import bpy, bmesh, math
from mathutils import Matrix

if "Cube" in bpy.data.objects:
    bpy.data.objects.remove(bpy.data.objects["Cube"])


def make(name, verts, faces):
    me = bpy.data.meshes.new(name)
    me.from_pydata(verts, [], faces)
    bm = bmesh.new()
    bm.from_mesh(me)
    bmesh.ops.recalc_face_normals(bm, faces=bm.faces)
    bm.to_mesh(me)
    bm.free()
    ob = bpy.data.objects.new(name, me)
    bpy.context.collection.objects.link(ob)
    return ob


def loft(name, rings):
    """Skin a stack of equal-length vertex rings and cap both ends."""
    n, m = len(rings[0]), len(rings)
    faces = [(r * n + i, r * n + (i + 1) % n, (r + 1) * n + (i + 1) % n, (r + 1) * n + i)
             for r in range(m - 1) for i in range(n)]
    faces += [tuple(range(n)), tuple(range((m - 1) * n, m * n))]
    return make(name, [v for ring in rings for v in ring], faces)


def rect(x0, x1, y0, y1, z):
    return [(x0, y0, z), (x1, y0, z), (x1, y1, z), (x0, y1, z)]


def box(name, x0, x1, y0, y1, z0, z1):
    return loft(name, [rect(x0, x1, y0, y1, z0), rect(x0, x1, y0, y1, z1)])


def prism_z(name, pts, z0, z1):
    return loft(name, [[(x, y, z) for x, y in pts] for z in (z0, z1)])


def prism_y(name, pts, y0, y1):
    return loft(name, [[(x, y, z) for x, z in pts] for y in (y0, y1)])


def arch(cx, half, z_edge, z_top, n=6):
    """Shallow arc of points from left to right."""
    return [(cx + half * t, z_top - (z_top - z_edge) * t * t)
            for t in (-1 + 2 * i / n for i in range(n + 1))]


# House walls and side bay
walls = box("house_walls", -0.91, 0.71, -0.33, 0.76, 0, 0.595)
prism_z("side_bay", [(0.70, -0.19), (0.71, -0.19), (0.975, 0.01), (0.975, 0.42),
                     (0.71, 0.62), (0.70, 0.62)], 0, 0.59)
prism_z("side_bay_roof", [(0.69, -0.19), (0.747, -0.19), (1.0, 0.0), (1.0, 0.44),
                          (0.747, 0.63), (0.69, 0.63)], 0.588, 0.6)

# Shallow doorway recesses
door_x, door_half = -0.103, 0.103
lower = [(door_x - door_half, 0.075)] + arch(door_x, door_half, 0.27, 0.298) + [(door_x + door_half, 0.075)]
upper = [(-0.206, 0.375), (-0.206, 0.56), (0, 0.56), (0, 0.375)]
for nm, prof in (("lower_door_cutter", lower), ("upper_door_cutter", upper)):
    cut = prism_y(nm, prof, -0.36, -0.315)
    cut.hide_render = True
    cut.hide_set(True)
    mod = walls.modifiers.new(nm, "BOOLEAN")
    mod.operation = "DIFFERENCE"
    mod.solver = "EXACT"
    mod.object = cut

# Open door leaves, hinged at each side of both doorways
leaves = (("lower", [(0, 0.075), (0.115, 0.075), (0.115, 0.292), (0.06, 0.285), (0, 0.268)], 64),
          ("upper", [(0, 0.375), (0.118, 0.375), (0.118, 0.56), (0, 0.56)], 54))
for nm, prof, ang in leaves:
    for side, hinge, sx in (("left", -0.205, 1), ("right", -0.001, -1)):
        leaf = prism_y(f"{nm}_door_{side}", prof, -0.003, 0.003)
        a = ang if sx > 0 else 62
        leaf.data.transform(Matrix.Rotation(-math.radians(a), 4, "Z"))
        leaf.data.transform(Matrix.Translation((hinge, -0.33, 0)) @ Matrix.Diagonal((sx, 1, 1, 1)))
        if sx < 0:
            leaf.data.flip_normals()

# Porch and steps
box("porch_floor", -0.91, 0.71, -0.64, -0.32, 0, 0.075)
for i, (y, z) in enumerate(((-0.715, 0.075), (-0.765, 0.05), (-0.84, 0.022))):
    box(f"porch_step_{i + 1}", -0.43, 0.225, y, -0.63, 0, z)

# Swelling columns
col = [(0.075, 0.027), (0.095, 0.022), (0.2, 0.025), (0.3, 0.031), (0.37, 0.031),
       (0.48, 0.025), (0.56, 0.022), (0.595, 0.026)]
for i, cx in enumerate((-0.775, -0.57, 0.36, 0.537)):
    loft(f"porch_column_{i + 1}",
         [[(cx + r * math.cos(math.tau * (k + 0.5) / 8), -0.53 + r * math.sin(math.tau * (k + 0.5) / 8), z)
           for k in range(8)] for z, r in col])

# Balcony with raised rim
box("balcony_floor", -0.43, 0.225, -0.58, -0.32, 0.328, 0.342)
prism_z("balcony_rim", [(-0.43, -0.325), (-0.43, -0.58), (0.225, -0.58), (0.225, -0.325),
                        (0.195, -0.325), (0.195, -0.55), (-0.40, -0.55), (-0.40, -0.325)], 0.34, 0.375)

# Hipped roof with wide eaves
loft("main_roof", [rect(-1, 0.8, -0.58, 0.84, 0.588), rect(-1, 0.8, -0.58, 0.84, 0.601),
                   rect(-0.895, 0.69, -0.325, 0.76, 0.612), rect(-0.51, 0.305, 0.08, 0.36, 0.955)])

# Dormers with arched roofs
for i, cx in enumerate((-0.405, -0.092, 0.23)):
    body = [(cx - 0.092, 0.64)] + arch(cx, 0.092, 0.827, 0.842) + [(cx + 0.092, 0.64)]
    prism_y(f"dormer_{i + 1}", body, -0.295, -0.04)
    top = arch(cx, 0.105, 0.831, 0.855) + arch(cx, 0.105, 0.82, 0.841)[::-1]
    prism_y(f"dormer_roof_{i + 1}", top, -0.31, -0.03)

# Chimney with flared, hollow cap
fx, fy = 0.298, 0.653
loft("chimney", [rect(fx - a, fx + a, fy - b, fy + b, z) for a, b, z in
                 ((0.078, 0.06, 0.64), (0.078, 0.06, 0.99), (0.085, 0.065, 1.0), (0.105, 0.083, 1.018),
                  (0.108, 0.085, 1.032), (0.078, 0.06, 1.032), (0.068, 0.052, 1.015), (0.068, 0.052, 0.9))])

(Task objective)
Would you give the number of lines of the data that include the string "bmesh"? Nothing else is wanted.

(Answer to this exercise)
3